Work order: Reproduce the lines below exactly. Begin with the first, end with the line containing "# Door frame", and leave out the pictures.

Dataset entries:

▬▬▬

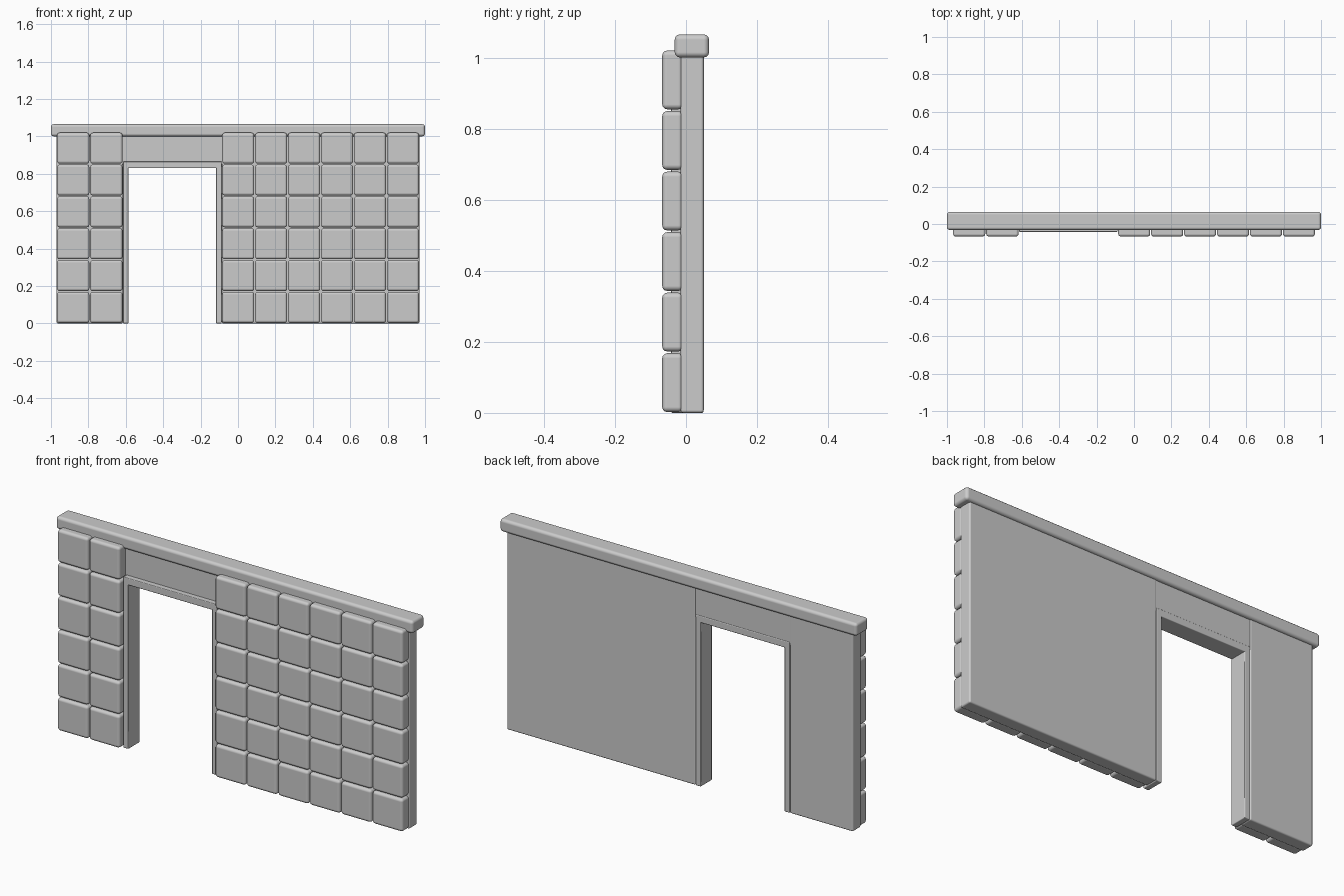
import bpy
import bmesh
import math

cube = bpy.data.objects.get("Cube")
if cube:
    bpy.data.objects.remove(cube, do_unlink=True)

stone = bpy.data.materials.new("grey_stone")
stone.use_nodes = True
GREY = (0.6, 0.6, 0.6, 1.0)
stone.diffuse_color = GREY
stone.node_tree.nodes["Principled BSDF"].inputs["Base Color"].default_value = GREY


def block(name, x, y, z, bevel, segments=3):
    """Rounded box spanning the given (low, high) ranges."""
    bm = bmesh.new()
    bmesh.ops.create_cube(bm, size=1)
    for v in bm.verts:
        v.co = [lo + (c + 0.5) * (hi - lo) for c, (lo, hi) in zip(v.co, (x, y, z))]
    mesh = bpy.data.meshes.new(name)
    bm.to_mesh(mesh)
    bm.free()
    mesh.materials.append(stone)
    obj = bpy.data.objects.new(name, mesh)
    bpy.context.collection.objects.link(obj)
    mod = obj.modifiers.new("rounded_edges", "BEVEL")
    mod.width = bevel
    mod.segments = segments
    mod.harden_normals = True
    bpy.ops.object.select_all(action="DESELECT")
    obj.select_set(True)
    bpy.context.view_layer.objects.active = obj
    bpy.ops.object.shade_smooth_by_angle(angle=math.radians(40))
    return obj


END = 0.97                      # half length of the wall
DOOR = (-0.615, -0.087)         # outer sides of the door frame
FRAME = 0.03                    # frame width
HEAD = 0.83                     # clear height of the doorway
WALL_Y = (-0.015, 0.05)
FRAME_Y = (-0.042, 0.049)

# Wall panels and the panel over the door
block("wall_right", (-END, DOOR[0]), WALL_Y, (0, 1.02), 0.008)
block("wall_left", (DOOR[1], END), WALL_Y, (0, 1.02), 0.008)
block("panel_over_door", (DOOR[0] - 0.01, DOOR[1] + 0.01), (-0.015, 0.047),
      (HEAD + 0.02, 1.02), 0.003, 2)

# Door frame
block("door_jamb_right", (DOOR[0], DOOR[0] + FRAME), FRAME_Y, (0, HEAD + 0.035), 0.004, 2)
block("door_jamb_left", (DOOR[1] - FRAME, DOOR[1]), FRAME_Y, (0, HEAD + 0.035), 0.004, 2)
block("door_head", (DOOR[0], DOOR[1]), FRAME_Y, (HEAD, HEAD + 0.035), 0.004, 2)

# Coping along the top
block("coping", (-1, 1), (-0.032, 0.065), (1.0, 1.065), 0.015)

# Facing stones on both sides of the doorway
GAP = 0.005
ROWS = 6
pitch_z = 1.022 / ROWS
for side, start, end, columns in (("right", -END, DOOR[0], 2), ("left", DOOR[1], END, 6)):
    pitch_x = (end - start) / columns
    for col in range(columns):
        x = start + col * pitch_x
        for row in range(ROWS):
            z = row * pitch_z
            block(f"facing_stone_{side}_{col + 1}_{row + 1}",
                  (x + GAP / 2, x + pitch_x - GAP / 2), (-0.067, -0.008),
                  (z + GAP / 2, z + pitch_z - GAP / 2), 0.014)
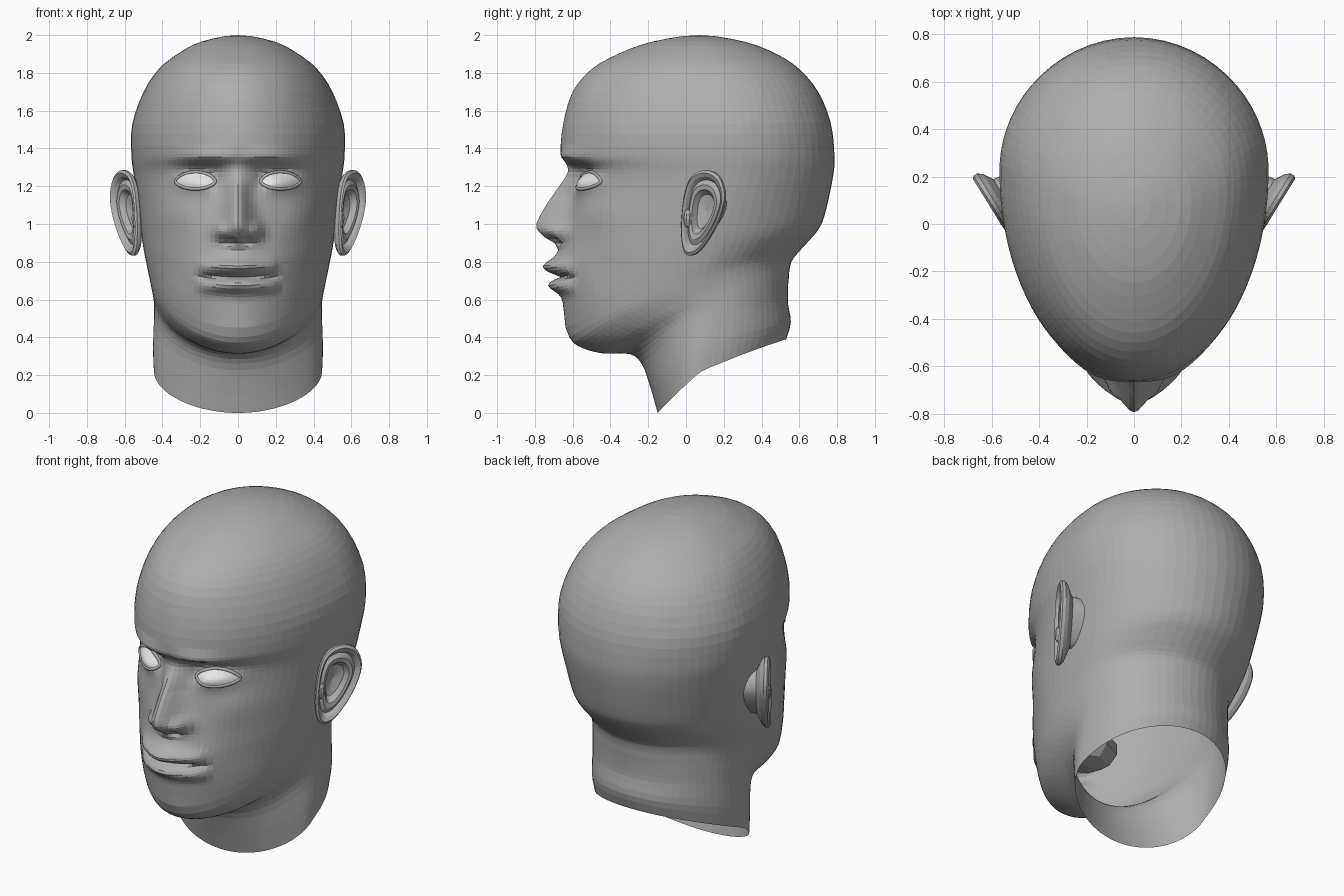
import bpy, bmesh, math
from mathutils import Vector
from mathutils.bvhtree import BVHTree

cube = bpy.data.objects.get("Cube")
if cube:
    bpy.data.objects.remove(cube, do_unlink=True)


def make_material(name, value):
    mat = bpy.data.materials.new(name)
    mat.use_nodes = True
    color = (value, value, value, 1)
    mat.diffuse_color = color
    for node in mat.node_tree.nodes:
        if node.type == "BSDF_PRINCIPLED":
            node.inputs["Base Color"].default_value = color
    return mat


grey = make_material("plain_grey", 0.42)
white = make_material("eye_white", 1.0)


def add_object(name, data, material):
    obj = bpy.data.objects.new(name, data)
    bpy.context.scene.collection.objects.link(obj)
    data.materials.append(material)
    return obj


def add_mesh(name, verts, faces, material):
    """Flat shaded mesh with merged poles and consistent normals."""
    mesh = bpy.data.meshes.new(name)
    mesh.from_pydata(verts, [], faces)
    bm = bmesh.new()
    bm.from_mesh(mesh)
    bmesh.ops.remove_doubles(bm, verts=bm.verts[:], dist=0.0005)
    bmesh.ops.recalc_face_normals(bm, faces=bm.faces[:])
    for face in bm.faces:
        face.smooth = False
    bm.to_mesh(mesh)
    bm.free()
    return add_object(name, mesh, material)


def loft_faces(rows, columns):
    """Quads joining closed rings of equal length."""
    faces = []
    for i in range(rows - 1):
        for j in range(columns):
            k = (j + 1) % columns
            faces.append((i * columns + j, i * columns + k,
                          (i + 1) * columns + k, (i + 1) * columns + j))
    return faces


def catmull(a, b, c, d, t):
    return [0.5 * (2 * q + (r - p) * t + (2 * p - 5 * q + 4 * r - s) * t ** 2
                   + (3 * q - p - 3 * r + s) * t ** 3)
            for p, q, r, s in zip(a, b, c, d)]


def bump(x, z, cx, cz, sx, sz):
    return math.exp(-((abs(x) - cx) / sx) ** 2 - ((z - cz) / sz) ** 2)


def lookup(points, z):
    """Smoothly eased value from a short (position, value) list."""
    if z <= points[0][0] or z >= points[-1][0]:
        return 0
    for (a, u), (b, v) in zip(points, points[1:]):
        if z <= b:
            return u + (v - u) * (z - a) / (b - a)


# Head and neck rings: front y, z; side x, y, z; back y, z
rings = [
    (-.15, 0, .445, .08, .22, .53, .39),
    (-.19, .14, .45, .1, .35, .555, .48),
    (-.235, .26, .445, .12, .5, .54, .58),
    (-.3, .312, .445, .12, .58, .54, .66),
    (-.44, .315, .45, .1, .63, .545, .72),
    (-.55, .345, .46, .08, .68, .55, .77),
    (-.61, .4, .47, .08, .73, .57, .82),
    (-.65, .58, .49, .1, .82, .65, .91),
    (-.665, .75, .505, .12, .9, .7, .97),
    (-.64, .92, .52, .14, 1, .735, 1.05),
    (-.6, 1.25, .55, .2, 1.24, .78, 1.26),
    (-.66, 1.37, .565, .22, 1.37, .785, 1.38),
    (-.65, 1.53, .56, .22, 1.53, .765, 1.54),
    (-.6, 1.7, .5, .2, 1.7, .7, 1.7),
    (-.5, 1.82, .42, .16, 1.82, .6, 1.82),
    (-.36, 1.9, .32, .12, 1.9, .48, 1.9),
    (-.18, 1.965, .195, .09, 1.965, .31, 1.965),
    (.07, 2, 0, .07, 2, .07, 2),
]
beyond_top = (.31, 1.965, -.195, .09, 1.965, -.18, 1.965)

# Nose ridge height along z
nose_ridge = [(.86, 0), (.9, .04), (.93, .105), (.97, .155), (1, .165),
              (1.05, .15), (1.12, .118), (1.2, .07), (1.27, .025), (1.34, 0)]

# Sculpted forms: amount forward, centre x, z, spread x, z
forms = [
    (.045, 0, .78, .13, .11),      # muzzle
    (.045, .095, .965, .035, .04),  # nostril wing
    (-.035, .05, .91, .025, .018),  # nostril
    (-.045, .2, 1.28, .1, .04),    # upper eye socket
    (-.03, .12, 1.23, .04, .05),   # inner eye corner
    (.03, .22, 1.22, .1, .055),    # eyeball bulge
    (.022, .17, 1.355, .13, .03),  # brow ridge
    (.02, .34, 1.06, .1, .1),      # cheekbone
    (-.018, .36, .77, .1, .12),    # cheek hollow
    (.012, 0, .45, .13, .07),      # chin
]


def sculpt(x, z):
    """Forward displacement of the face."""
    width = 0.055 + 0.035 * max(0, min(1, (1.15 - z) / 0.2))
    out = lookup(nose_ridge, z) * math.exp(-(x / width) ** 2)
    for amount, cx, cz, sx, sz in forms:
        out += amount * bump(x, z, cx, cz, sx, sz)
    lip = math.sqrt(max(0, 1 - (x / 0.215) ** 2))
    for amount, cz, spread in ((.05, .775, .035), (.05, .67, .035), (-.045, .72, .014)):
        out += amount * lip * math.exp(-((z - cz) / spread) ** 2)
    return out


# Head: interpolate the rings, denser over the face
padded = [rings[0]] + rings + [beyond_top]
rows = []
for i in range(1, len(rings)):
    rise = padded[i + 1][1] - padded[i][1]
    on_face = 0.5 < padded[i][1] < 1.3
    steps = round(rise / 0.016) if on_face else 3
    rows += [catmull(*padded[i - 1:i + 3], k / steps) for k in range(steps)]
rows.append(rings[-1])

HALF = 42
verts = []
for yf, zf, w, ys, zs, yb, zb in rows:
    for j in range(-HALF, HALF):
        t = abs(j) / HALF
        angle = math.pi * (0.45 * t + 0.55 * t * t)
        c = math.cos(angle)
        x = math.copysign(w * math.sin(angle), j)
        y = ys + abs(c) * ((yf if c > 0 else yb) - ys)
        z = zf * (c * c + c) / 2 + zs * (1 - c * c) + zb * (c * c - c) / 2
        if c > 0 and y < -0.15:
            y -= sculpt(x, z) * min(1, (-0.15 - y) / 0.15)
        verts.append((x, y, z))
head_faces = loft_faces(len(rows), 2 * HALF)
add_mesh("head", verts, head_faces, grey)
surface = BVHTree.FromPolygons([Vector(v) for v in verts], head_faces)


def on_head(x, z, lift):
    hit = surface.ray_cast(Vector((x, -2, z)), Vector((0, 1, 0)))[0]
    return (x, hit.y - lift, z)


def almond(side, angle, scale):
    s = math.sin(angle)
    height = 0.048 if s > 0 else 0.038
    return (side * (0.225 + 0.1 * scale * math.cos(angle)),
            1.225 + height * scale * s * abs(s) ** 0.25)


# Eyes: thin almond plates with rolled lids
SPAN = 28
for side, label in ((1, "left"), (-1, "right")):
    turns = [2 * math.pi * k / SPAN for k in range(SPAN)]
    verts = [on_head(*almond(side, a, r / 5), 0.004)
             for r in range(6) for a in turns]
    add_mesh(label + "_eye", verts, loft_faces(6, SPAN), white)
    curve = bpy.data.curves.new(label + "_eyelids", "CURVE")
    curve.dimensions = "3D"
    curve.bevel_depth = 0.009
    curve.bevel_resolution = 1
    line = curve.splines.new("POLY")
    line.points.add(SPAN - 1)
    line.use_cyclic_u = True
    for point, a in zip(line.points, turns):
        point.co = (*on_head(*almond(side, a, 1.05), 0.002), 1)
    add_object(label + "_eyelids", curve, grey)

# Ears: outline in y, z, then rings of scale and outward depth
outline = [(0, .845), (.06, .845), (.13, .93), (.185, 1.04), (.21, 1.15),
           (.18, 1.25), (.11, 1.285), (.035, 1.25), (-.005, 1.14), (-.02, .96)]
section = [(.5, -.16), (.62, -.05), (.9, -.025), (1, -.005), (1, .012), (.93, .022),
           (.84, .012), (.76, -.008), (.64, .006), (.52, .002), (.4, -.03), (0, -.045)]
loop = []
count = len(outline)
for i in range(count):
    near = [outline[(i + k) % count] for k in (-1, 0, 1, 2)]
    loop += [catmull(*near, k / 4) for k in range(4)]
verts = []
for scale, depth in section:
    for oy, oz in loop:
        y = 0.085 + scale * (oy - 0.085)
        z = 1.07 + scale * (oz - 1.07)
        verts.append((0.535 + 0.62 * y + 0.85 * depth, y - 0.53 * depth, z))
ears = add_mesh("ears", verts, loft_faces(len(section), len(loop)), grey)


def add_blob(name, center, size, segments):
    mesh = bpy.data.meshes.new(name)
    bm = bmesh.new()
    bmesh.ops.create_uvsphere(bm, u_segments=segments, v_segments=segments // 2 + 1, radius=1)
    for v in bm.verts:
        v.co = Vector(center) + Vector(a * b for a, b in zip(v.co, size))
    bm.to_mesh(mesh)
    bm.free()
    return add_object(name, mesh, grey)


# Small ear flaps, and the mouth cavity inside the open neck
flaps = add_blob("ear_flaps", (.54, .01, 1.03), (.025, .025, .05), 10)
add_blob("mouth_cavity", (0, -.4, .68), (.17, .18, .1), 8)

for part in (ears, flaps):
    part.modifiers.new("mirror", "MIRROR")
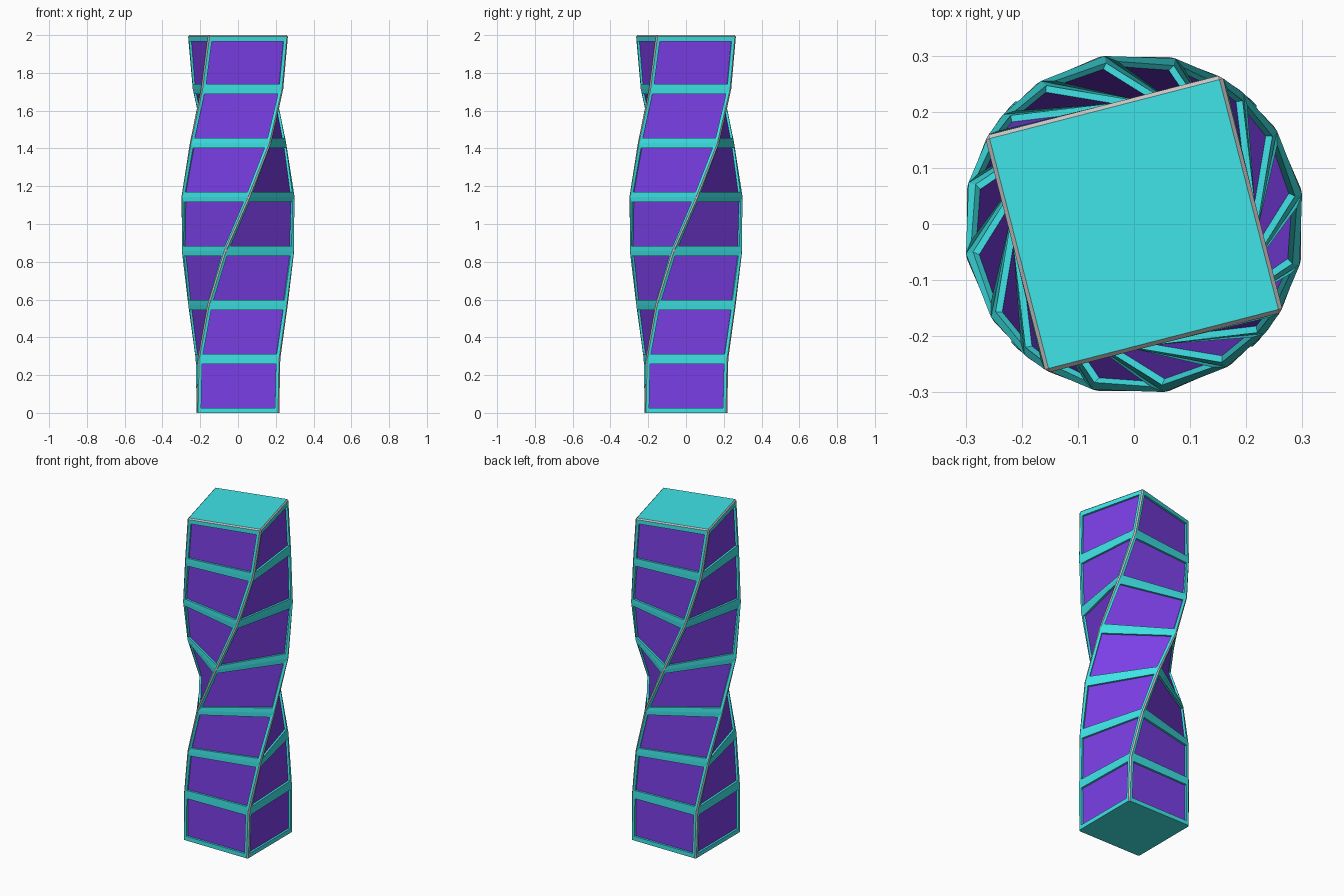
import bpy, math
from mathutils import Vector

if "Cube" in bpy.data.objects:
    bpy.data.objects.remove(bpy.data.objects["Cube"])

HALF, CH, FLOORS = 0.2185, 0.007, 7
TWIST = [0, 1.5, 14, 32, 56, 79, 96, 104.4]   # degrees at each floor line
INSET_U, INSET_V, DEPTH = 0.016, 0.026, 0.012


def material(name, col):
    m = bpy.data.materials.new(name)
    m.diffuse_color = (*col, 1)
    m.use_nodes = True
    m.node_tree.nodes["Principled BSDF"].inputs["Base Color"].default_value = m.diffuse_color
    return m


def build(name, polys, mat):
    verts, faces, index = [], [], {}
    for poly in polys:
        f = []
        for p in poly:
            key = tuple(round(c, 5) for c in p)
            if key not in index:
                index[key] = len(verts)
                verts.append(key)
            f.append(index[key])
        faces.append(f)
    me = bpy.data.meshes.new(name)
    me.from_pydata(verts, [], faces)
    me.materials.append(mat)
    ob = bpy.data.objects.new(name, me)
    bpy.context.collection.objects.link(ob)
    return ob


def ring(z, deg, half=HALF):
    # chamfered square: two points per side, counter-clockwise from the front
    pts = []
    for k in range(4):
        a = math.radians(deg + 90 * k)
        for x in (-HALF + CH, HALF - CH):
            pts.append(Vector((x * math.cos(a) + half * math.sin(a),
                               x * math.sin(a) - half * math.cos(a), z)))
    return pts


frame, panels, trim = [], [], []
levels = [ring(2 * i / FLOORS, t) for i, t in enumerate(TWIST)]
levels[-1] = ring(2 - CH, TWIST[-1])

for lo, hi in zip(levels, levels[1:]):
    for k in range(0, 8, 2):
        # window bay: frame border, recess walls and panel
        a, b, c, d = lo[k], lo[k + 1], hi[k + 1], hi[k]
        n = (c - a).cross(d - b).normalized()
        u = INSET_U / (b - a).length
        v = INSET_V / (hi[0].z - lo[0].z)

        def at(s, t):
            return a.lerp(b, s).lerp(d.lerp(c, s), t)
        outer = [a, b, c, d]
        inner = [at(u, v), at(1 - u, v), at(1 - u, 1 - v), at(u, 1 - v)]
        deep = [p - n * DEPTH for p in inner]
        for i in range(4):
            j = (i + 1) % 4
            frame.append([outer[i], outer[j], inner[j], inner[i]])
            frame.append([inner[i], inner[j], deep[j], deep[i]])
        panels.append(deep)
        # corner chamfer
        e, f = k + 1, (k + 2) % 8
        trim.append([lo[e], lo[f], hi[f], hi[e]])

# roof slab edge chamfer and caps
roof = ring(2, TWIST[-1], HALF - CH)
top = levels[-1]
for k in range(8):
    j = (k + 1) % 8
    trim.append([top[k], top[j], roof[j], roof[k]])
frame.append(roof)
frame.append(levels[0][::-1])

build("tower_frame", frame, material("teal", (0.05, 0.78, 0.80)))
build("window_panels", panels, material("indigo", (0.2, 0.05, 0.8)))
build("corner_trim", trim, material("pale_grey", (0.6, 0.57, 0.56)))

▬▬▬

Written answer:
import bpy
import bmesh
import math

cube = bpy.data.objects.get("Cube")
if cube:
    bpy.data.objects.remove(cube, do_unlink=True)

stone = bpy.data.materials.new("grey_stone")
stone.use_nodes = True
GREY = (0.6, 0.6, 0.6, 1.0)
stone.diffuse_color = GREY
stone.node_tree.nodes["Principled BSDF"].inputs["Base Color"].default_value = GREY


def block(name, x, y, z, bevel, segments=3):
    """Rounded box spanning the given (low, high) ranges."""
    bm = bmesh.new()
    bmesh.ops.create_cube(bm, size=1)
    for v in bm.verts:
        v.co = [lo + (c + 0.5) * (hi - lo) for c, (lo, hi) in zip(v.co, (x, y, z))]
    mesh = bpy.data.meshes.new(name)
    bm.to_mesh(mesh)
    bm.free()
    mesh.materials.append(stone)
    obj = bpy.data.objects.new(name, mesh)
    bpy.context.collection.objects.link(obj)
    mod = obj.modifiers.new("rounded_edges", "BEVEL")
    mod.width = bevel
    mod.segments = segments
    mod.harden_normals = True
    bpy.ops.object.select_all(action="DESELECT")
    obj.select_set(True)
    bpy.context.view_layer.objects.active = obj
    bpy.ops.object.shade_smooth_by_angle(angle=math.radians(40))
    return obj


END = 0.97                      # half length of the wall
DOOR = (-0.615, -0.087)         # outer sides of the door frame
FRAME = 0.03                    # frame width
HEAD = 0.83                     # clear height of the doorway
WALL_Y = (-0.015, 0.05)
FRAME_Y = (-0.042, 0.049)

# Wall panels and the panel over the door
block("wall_right", (-END, DOOR[0]), WALL_Y, (0, 1.02), 0.008)
block("wall_left", (DOOR[1], END), WALL_Y, (0, 1.02), 0.008)
block("panel_over_door", (DOOR[0] - 0.01, DOOR[1] + 0.01), (-0.015, 0.047),
      (HEAD + 0.02, 1.02), 0.003, 2)

# Door frame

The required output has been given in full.